Those working in business and finance industries rarely put in official time outside the conventional work hours, according to NPR’s interactive graph that utilizes data from the American Time Use Survey to track how people spend their days. The data shows the financial and business industries have one of the highest concentrations of employees working between 9 a.m. and 5 p.m., with a significant portion taking the lunch hour very seriously. But late-night emails and client dinners typically aren’t counted, so while the data shows a good work-life balance, employees continue to say otherwise.
Research from Hartford Funds found the main cause driving investors to work with an advisor was their ability to craft a smart retirement plan. However, only half of the 500 investors surveyed said their advisor talked enough about life after retirement, and 20 percent said their advisor didn’t talk about it at all. John Diehl, the senior vice president of strategic markets at Hartford Funds, said advisors need to find ways to make these conversations happen, as it’s key to setting the right goals and motivating clients to reach them.

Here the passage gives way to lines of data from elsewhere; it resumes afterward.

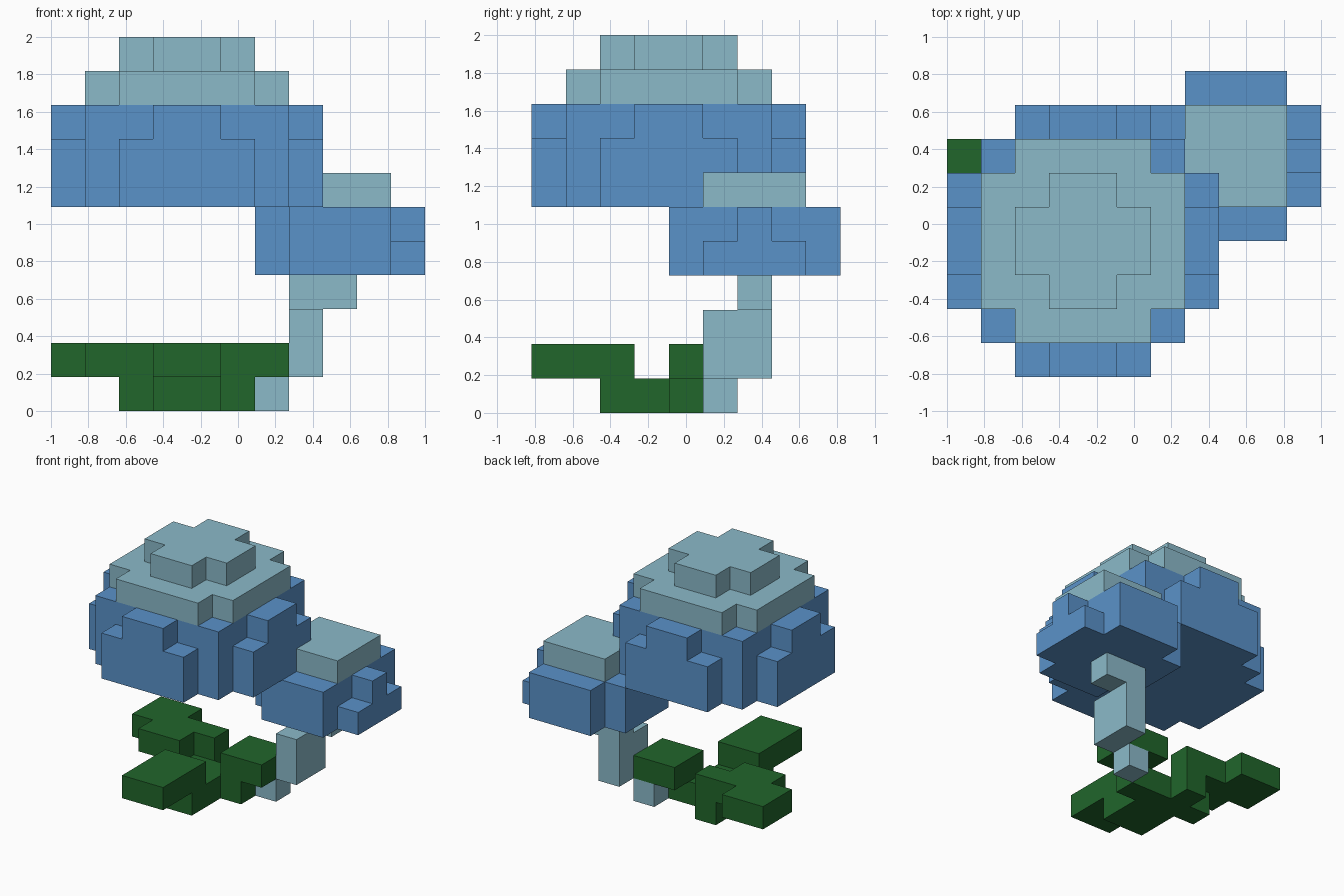
import bpy, bmesh
from itertools import product
from mathutils import Vector

cube = bpy.data.objects.get("Cube")
if cube:
    bpy.data.objects.remove(cube, do_unlink=True)

U = 2 / 11                           # size of one block
ORIGIN = Vector((-1, -4.5 * U, 0))   # corner of the block grid


def material(name, rgb):
    m = bpy.data.materials.new(name)
    m.use_nodes = True
    m.diffuse_color = (*rgb, 1)
    bsdf = next(n for n in m.node_tree.nodes if n.type == 'BSDF_PRINCIPLED')
    bsdf.inputs["Base Color"].default_value = (*rgb, 1)
    return m


blue = material("cap blue", (0.102, 0.287, 0.584))
pale = material("pale blue", (0.258, 0.491, 0.584))
green = material("leaf green", (0.015, 0.133, 0.024))


def box(x0, x1, y0, y1, z0, z1):
    """Grid cells filled by a box."""
    return set(product(range(x0, x1), range(y0, y1), range(z0, z1)))


def rounded(a, b, z0, z1):
    """Square slab on both axes from a to b, without its corner blocks."""
    return box(a, b, a + 1, b - 1, z0, z1) | box(a + 1, b - 1, a, b, z0, z1)


def build(name, cells, mat):
    """Skin a set of cells and merge the flat faces."""
    bm = bmesh.new()
    for cell in cells:
        for axis, side in product(range(3), (0, 1)):
            near = list(cell)
            near[axis] += 2 * side - 1
            if tuple(near) in cells:
                continue
            u, v = (axis + 1) % 3, (axis + 2) % 3
            ring = []
            for du, dv in ((0, 0), (1, 0), (1, 1), (0, 1)):
                p = Vector(cell)
                p[axis] += side
                p[u] += du
                p[v] += dv
                ring.append(bm.verts.new(ORIGIN + p * U))
            bm.faces.new(ring if side else ring[::-1])
    bmesh.ops.remove_doubles(bm, verts=bm.verts[:], dist=U / 100)
    bmesh.ops.dissolve_limit(bm, angle_limit=0.01, verts=bm.verts[:],
                             edges=bm.edges[:])
    mesh = bpy.data.meshes.new(name)
    bm.to_mesh(mesh)
    bm.free()
    mesh.materials.append(mat)
    obj = bpy.data.objects.new(name, mesh)
    bpy.context.collection.objects.link(obj)


# Large cap: square core with a stepped lobe on each side
large_cap = (box(1, 7, 1, 7, 6, 9)
             | box(0, 8, 2, 6, 6, 8) | box(2, 6, 0, 8, 6, 8)
             | box(0, 8, 3, 5, 8, 9) | box(3, 5, 0, 8, 8, 9))
build("large_cap", large_cap, blue)
build("large_cap_crown", rounded(1, 7, 9, 10) | rounded(2, 6, 10, 11), pale)

# Small cap: plain lobes, with one stepped lobe on the outer side
build("small_cap", box(7, 10, 4, 9, 4, 6) | box(6, 10, 5, 8, 4, 6)
      | box(10, 11, 5, 8, 4, 5) | box(10, 11, 6, 7, 5, 6), blue)
build("small_cap_crown", box(7, 10, 5, 8, 6, 7) - large_cap, pale)

# Crooked stem
build("stem", box(7, 9, 6, 7, 3, 4) | box(7, 8, 5, 7, 1, 3)
      | box(6, 7, 5, 6, 0, 1), pale)

# Leaves on a low base
build("leaf_base", box(3, 5, 2, 5, 0, 1) | box(2, 3, 4, 5, 0, 1)
      | box(3, 4, 5, 6, 0, 1) | box(5, 6, 4, 5, 0, 1), green)
build("front_leaf", box(3, 5, 0, 3, 1, 2), green)
build("left_leaf", box(5, 7, 4, 6, 1, 2), green)
build("back_right_leaf", box(0, 4, 5, 6, 1, 2) | box(1, 3, 4, 5, 1, 2)
      | box(0, 2, 6, 7, 1, 2), green)
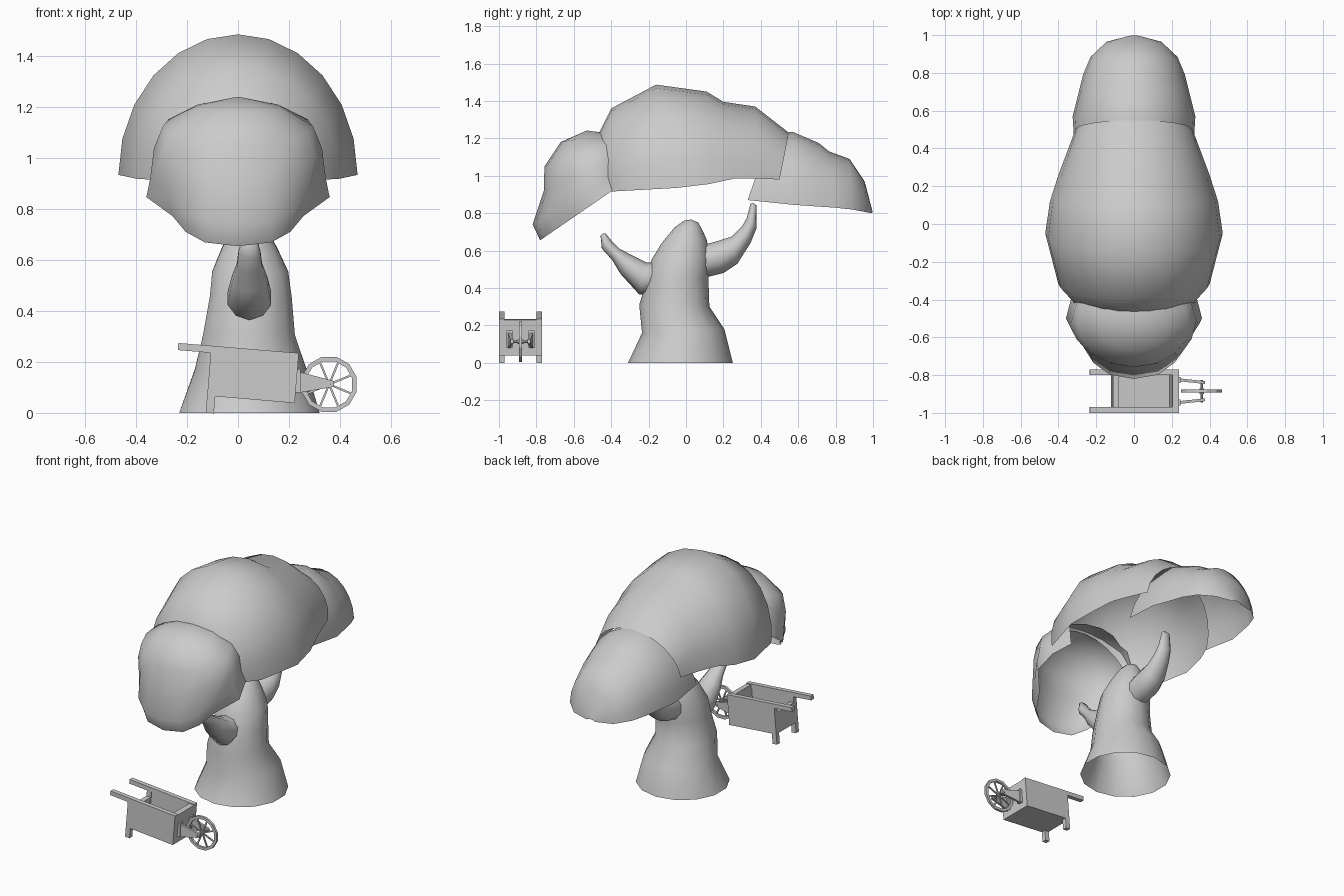
import bpy, bmesh, math
from mathutils import Matrix, Vector

if "Cube" in bpy.data.objects:
    bpy.data.objects.remove(bpy.data.objects["Cube"])


def finish(name, bm, smooth=False):
    bmesh.ops.recalc_face_normals(bm, faces=bm.faces)
    me = bpy.data.meshes.new(name)
    bm.to_mesh(me)
    bm.free()
    ob = bpy.data.objects.new(name, me)
    bpy.context.collection.objects.link(ob)
    if smooth:
        for p in me.polygons:
            p.use_smooth = True
    return ob


def loft(name, rings, apex, n=16, pinch=(), opening=None):
    """Rings are (y0, z0, y1, z1, half width, centre x): tilted ellipses closed by an apex."""
    bm = bmesh.new()
    rows = []
    for i, (y0, z0, y1, z1, w, xc) in enumerate(rings):
        row = []
        for k in range(n):
            a = 2 * math.pi * k / n
            c, s = math.cos(a), math.sin(a)
            if i < len(pinch) and c > 0:    # waist behind the front lobe
                s *= 1 - pinch[i] * math.sin(math.pi * c)
            t = (1 - c) / 2
            row.append(bm.verts.new((xc + w * s, y0 + (y1 - y0) * t, z0 + (z1 - z0) * t)))
        rows.append(row)
    for a, b in zip(rows, rows[1:]):
        for k in range(n):
            j = (k + 1) % n
            bm.faces.new((a[k], a[j], b[j], b[k]))
    tip = bm.verts.new(apex)
    for k in range(n):
        bm.faces.new((rows[-1][k], rows[-1][(k + 1) % n], tip))
    if opening:
        gone = [f for f in bm.faces if opening(f.calc_center_median())]
        bmesh.ops.delete(bm, geom=gone, context='FACES')
    return finish(name, bm, True)


def vault(name, arches, n=12):
    """Open shell through arches (rim y, rim z, crown y, crown z, half width)."""
    bm = bmesh.new()
    rows = []
    for yb, zb, yt, zt, w in arches:
        row = []
        for k in range(n + 1):
            a = math.pi * k / n
            t = math.sin(a)
            row.append(bm.verts.new((w * math.cos(a), yb + (yt - yb) * t, zb + (zt - zb) * t)))
        rows.append(row)
    for a, b in zip(rows, rows[1:]):
        for k in range(n):
            bm.faces.new((a[k], a[k + 1], b[k + 1], b[k]))
    return finish(name, bm, True)


def block(bm, x, y, z, y2=None, z2=None, mat=None):
    """Box from ranges; y2/z2 give the ranges at the far x end for a taper."""
    y2, z2 = y2 or y, z2 or z
    co = [(x[0], b, c) for b in y for c in z] + [(x[1], b, c) for b in y2 for c in z2]
    v = [bm.verts.new(mat @ Vector(c) if mat else c) for c in co]
    for f in ((0, 1, 3, 2), (4, 6, 7, 5), (0, 4, 5, 1), (2, 3, 7, 6), (0, 2, 6, 4), (1, 5, 7, 3)):
        bm.faces.new([v[i] for i in f])


# trunk, open at the ground
loft("trunk", [
    (-.31, 0, .25, 0, .283, .045), (-.235, .16, .205, .18, .225, .05),
    (-.25, .31, .125, .30, .185, .043), (-.205, .46, .12, .45, .165, .05),
    (-.185, .55, .13, .56, .153, .048), (-.13, .64, .11, .66, .11, .045),
    (-.06, .725, .085, .715, .07, .045), (-.01, .76, .065, .75, .035, .045)],
    (.045, .025, .766), n=14)

# branches
X = .045
loft("front_branch", [
    (-.16, .37, -.14, .54, .08, X), (-.25, .365, -.21, .535, .09, X),
    (-.35, .475, -.28, .57, .073, X), (-.395, .55, -.355, .61, .052, X),
    (-.45, .61, -.40, .655, .045, X), (-.457, .68, -.43, .692, .028, X)],
    (X, -.445, .692), n=10)
loft("back_branch", [
    (.08, .45, .06, .62, .08, X), (.20, .48, .165, .65, .09, X),
    (.275, .53, .245, .675, .075, X), (.345, .64, .30, .73, .055, X),
    (.377, .72, .325, .775, .045, X), (.378, .84, .345, .85, .028, X)],
    (X, .362, .855), n=10)

# canopy: three hollow shells, open below and where they overlap
vault("main_canopy", [
    (-.41, .915, -.47, 1.22, .32), (-.32, .92, -.40, 1.36, .40),
    (-.05, .935, -.16, 1.487, .47), (.12, .955, .11, 1.45, .445),
    (.26, .985, .20, 1.395, .40), (.38, .985, .37, 1.37, .355),
    (.50, .98, .55, 1.23, .31)])
vault("back_canopy", [
    (.33, .87, .45, 1.22, .31), (.57, .845, .57, 1.235, .325),
    (.71, .835, .71, 1.175, .29), (.79, .83, .765, 1.13, .27),
    (.885, .82, .875, 1.09, .23), (.965, .805, .955, .97, .145),
    (.995, .80, .997, .81, .03)])
loft("front_canopy", [
    (-.78, .655, -.22, 1.04, .36, 0), (-.82, .74, -.24, 1.10, .345, 0),
    (-.76, .92, -.27, 1.16, .33, 0), (-.757, 1.05, -.32, 1.20, .295, 0),
    (-.67, 1.18, -.40, 1.225, .17, 0)],
    (0, -.53, 1.242), pinch=(.24, .15),
    opening=lambda c: c.y > -.34 and c.z < 1.2)

# wheelbarrow tray, handles and legs, tipped slightly forward
P = Vector((0, -.885, .255))
tilt = Matrix.Translation(P) @ Matrix.Rotation(math.radians(4.8), 4, 'Y') @ Matrix.Translation(-P)
bm = bmesh.new()
block(bm, (-.105, .24), (-.985, -.785), (.058, .075), mat=tilt)
block(bm, (-.105, -.075), (-.975, -.795), (.058, .19), mat=tilt)
block(bm, (.205, .24), (-.975, -.795), (.058, .25), mat=tilt)
for y in ((-1, -.975), (-.795, -.77)):
    block(bm, (-.105, .24), y, (.058, .235), mat=tilt)
finish("barrow_tray", bm)
bm = bmesh.new()
for y in ((-1, -.97), (-.80, -.77)):
    block(bm, (-.235, .24), y, (.227, .255), mat=tilt)
    block(bm, (-.105, -.073), y, (-.009, .23), mat=tilt)
finish("barrow_handles_and_legs", bm)

# wheel forks with mounting plates, mirrored about the barrow centre
C = -.885
bm = bmesh.new()
for s in (-1, 1):
    block(bm, (.245, .375), (C + s * .052, C + s * .067), (.08, .16),
          y2=(C + s * .038, C + s * .053), z2=(.102, .126))
    block(bm, (.225, .246), (C + s * .043, C + s * .075), (.08, .172))
finish("wheel_forks", bm)

# wheel: twelve-sided rim, hub, axle and eight spokes
hub = Vector((.358, C, .112))
bm = bmesh.new()
loops = []
for k in range(12):
    a = 2 * math.pi * (k + .5) / 12
    d = Vector((math.cos(a), 0, math.sin(a)))
    loops.append([bm.verts.new(hub + d * r + Vector((0, h, 0)))
                  for r, h in ((.112, -.008), (.112, .008), (.094, .008), (.094, -.008))])
for k in range(12):
    a, b = loops[k], loops[(k + 1) % 12]
    for i in range(4):
        j = (i + 1) % 4
        bm.faces.new((a[i], a[j], b[j], b[i]))
for k in range(8):
    m = Matrix.Translation(hub) @ Matrix.Rotation(math.pi * (k / 4 + .125), 4, 'Y')
    block(bm, (.01, .096), (-.004, .004), (-.004, .004), mat=m)
for r, depth in ((.012, .03), (.007, .12)):
    bmesh.ops.create_cone(bm, cap_ends=True, segments=10, radius1=r, radius2=r, depth=depth,
                          matrix=Matrix.Translation(hub) @ Matrix.Rotation(math.pi / 2, 4, 'X'))
finish("wheel", bm)
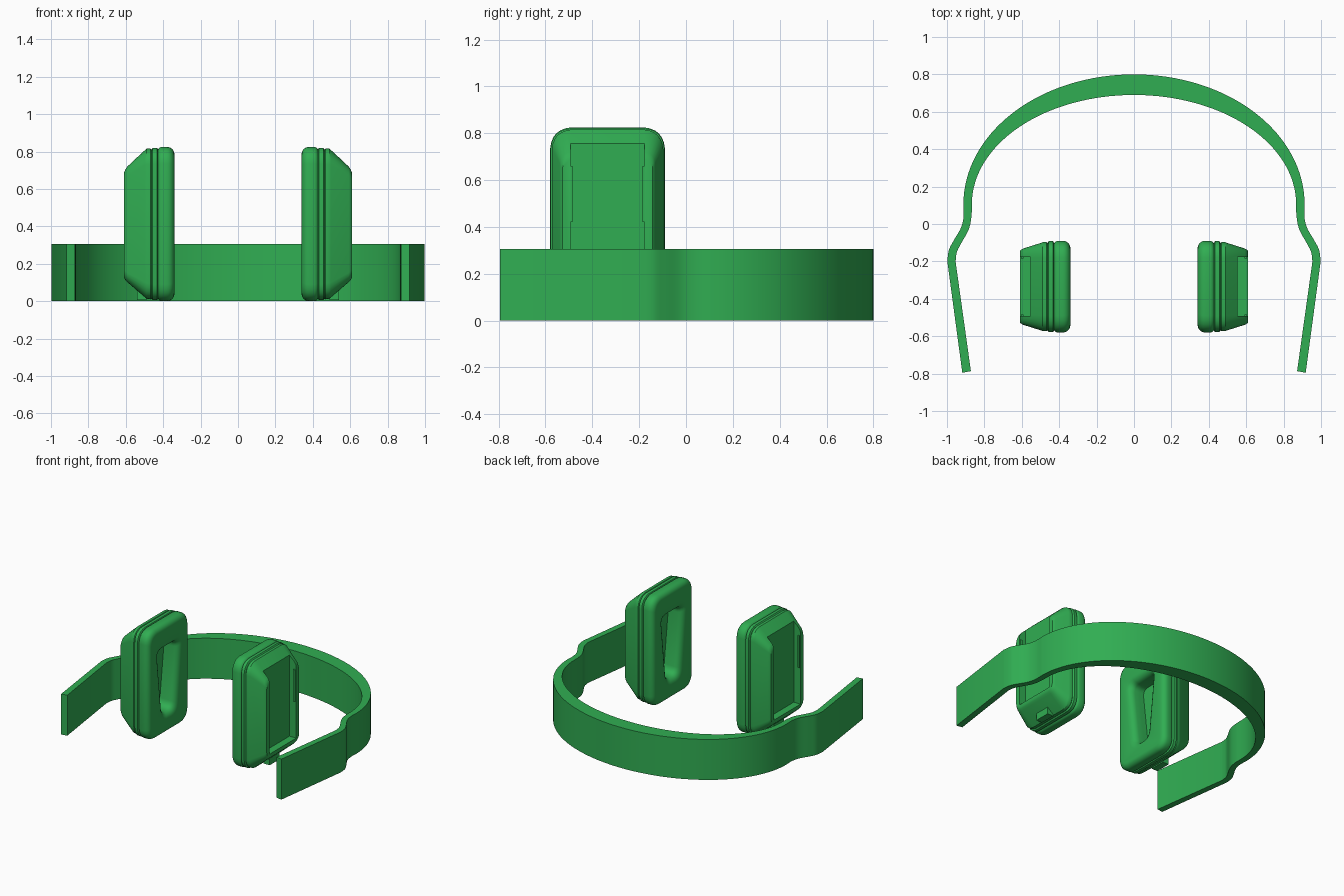
import bpy, bmesh, math
from mathutils import Vector

if "Cube" in bpy.data.objects:
    bpy.data.objects.remove(bpy.data.objects["Cube"])

green = bpy.data.materials.new("green plastic")
green.diffuse_color = (0.03, 0.42, 0.085, 1)
green.use_nodes = True
green.node_tree.nodes["Principled BSDF"].inputs["Base Color"].default_value = green.diffuse_color
CY = -0.335      # cup centre in y
BAND_H = 0.305


def loft(name, rings, closed=False):
    """Skin a list of equal-length point rings, capping both ends."""
    bm = bmesh.new()
    vs = [[bm.verts.new(p) for p in r] for r in rings]
    n = len(vs[0])
    for a, b in zip(vs, vs[1:]):
        for i in range(n):
            j = (i + 1) % n
            bm.faces.new((a[i], a[j], b[j], b[i]))
    bm.faces.new(vs[0])
    bm.faces.new(vs[-1])
    bmesh.ops.recalc_face_normals(bm, faces=bm.faces)
    me = bpy.data.meshes.new(name)
    bm.to_mesh(me)
    bm.free()
    ob = bpy.data.objects.new(name, me)
    bpy.context.collection.objects.link(ob)
    me.materials.append(green)
    return ob


def smooth(ob, angle=32):
    bpy.ops.object.select_all(action='DESELECT')
    ob.select_set(True)
    bpy.context.view_layer.objects.active = ob
    bpy.ops.object.shade_smooth_by_angle(angle=math.radians(angle))


def cut(ob, cutter):
    m = ob.modifiers.new("cut", 'BOOLEAN')
    m.operation = 'DIFFERENCE'
    m.solver = 'EXACT'
    m.object = cutter
    bpy.context.view_layer.objects.active = ob
    bpy.ops.object.modifier_apply(modifier=m.name)


def round_poly(corners, r, seg=6):
    """Round each corner of a 2D polygon with a quadratic curve."""
    out = []
    n = len(corners)
    for i in range(n):
        p = Vector(corners[i])
        a = p + (Vector(corners[i - 1]) - p).normalized() * r
        b = p + (Vector(corners[(i + 1) % n]) - p).normalized() * r
        for k in range(seg + 1):
            t = k / seg
            out.append(a * (1 - t) ** 2 + p * (2 * t * (1 - t)) * 0.85
                       + (a + b) * (t * (1 - t)) * 0.15 + b * t * t)
    return out


def section(s, x, hw, z0, z1, r):
    pts = round_poly([(-hw, z0), (hw, z0), (hw, z1), (-hw, z1)], r)
    return [(s * x, CY + p.x, p.y) for p in pts]


def box(name, s, x0, x1, y0, y1, z0, z1):
    return loft(name, [[(s * x, y0, z0), (s * x, y1, z0), (s * x, y1, z1), (s * x, y0, z1)]
                       for x in (x0, x1)])


def catmull(pts, seg=5):
    p = [Vector(q) for q in pts]
    p = [2 * p[0] - p[1]] + p + [2 * p[-1] - p[-2]]
    out = []
    for a, b, c, d in zip(p, p[1:], p[2:], p[3:]):
        for k in range(seg):
            t = k / seg
            out.append(0.5 * (2 * b + (c - a) * t + (2 * a - 5 * b + 4 * c - d) * t * t
                              + (3 * b - a - 3 * c + d) * t ** 3))
    return out + [p[-2]]


def ribbon(name, outer, inner):
    """Upright strip between two plan curves."""
    rings = [[(o[0], o[1], 0), (i[0], i[1], 0), (i[0], i[1], BAND_H), (o[0], o[1], BAND_H)]
             for o, i in zip(outer, inner)]
    smooth(loft(name, rings))


# Headband arch: thick at the back, thin at the sides
angles = [math.pi * i / 64 for i in range(65)]
ribbon("headband_arch",
       [(0.912 * math.cos(a), 0.105 + 0.695 * math.sin(a)) for a in angles],
       [(0.867 * math.cos(a), 0.105 + 0.585 * math.sin(a)) for a in angles])

# Outline of the ear opening, wide at the top and narrow at the bottom
opening = [(-0.06, 0.15), (0.06, 0.15), (0.12, 0.64), (-0.12, 0.64)]

for s, side in ((-1, "left"), (1, "right")):
    # Side arm: S-bend outwards, then a straight flat plate
    bend_o = [(0.912, 0.105), (0.911, 0.04), (0.925, -0.02), (0.965, -0.09), (0.99, -0.14), (0.998, -0.2)]
    bend_i = [(0.867, 0.105), (0.869, 0.04), (0.884, -0.03), (0.925, -0.105), (0.947, -0.15), (0.954, -0.2)]
    o = [(s * p.x, p.y) for p in catmull(bend_o)] + [(s * 0.918, -0.795)]
    i = [(s * p.x, p.y) for p in catmull(bend_i)] + [(s * 0.872, -0.787)]
    ribbon(side + "_arm", o, i)

    # Soft pad with rounded rims
    rim = 0.04
    rings = []
    for k in range(7):
        a = math.pi / 2 * k / 6
        d = rim * (1 - math.sin(a))
        rings.append(section(s, 0.34 + rim * (1 - math.cos(a)), 0.245 - d, d, 0.825 - d, 0.09 - d * 0.6))
    for x, d in ((0.41, 0), (0.42, 0.004), (0.427, 0.012)):
        rings.append(section(s, x, 0.245 - d, d, 0.825 - d, 0.09 - d * 0.6))
    pad = loft(side + "_ear_pad", rings)

    # Seal plate between pad and shell
    plate = loft(side + "_seal_plate", [section(s, x, 0.243 - d, 0.005 + d, 0.82 - d, 0.085)
                                        for x, d in ((0.425, 0.012), (0.433, 0), (0.456, 0), (0.464, 0.01))])

    # Flared ear opening through pad and plate
    rings = []
    for x, g in ((0.325, 0.048), (0.34, 0.045), (0.343, 0.03), (0.352, 0.015), (0.367, 0.004),
                 (0.385, 0), (0.48, 0)):
        grown = [(y + math.copysign(g, y), z + math.copysign(g, z - 0.4)) for y, z in opening]
        rings.append([(s * x, CY + p.x, p.y) for p in round_poly(grown, 0.05 + g * 0.5)])
    hole = loft("opening_cutter", rings)
    cut(pad, hole)
    cut(plate, hole)
    bpy.data.objects.remove(hole)

    # Hard shell tapering to the outer face
    shell = loft(side + "_shell", [section(s, *v) for v in (
        (0.462, 0.232, 0.014, 0.81, 0.08), (0.468, 0.238, 0.01, 0.816, 0.085),
        (0.488, 0.238, 0.012, 0.816, 0.085), (0.497, 0.234, 0.02, 0.808, 0.08),
        (0.592, 0.204, 0.102, 0.72, 0.05), (0.602, 0.199, 0.113, 0.706, 0.048),
        (0.609, 0.193, 0.124, 0.69, 0.045))])

    # Shallow slot on the outer face, open at the top
    slot = box("slot_cutter", s, 0.553, 0.7, CY - 0.158, CY + 0.158, 0.145, 0.9)
    cut(shell, slot)
    bpy.data.objects.remove(slot)

    for ob in (pad, plate, shell):
        smooth(ob)

    # Retaining rails inside the slot and a small foot under the shell
    for d, name in ((-1, "front"), (1, "rear")):
        box(side + "_" + name + "_rail", s, 0.59, 0.604, CY + d * 0.15, CY + d * 0.16, 0.42, 0.66)
    box(side + "_foot", s, 0.49, 0.54, CY - 0.06, CY + 0.06, 0.005, 0.06)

This study will restore your faith in the idea of “family.” According to Pew Research Center, more Americans are providing personal and financial care to aging parents, often at the same time they are assisting their adult children. The report noted that three in 10 Americans with an older parent said they provided them with financial help in the last year. Nearly 60 percent said they assisted with personal care or daily tasks during that time as well. Among those providing assistance to parents 65 and older, 90 percent said that it was more rewarding than stressful. As a comparison, groups from Italy and Germany were also part of the research. "When it comes to who should be primarily responsible for people's financial well-being in their old age, Italians and Germans point to the government, while Americans say families or individuals themselves should be mostly responsible," said Juliana Menasce Horowitz, a co-author of the study.
In an effort to boost diversity in its ranks, Voya Financial has created a new position, vice president of diversity and inclusion, and tapped Elizabeth Derby for the role. Derby will be responsible for the development and implementation of the company’s diversity strategies. She’ll report to Executive Vice President and Chief Human Resources Officer Kevin Silva. Most recently, Derby was leading the diversity initiatives at RBC Capital Markets.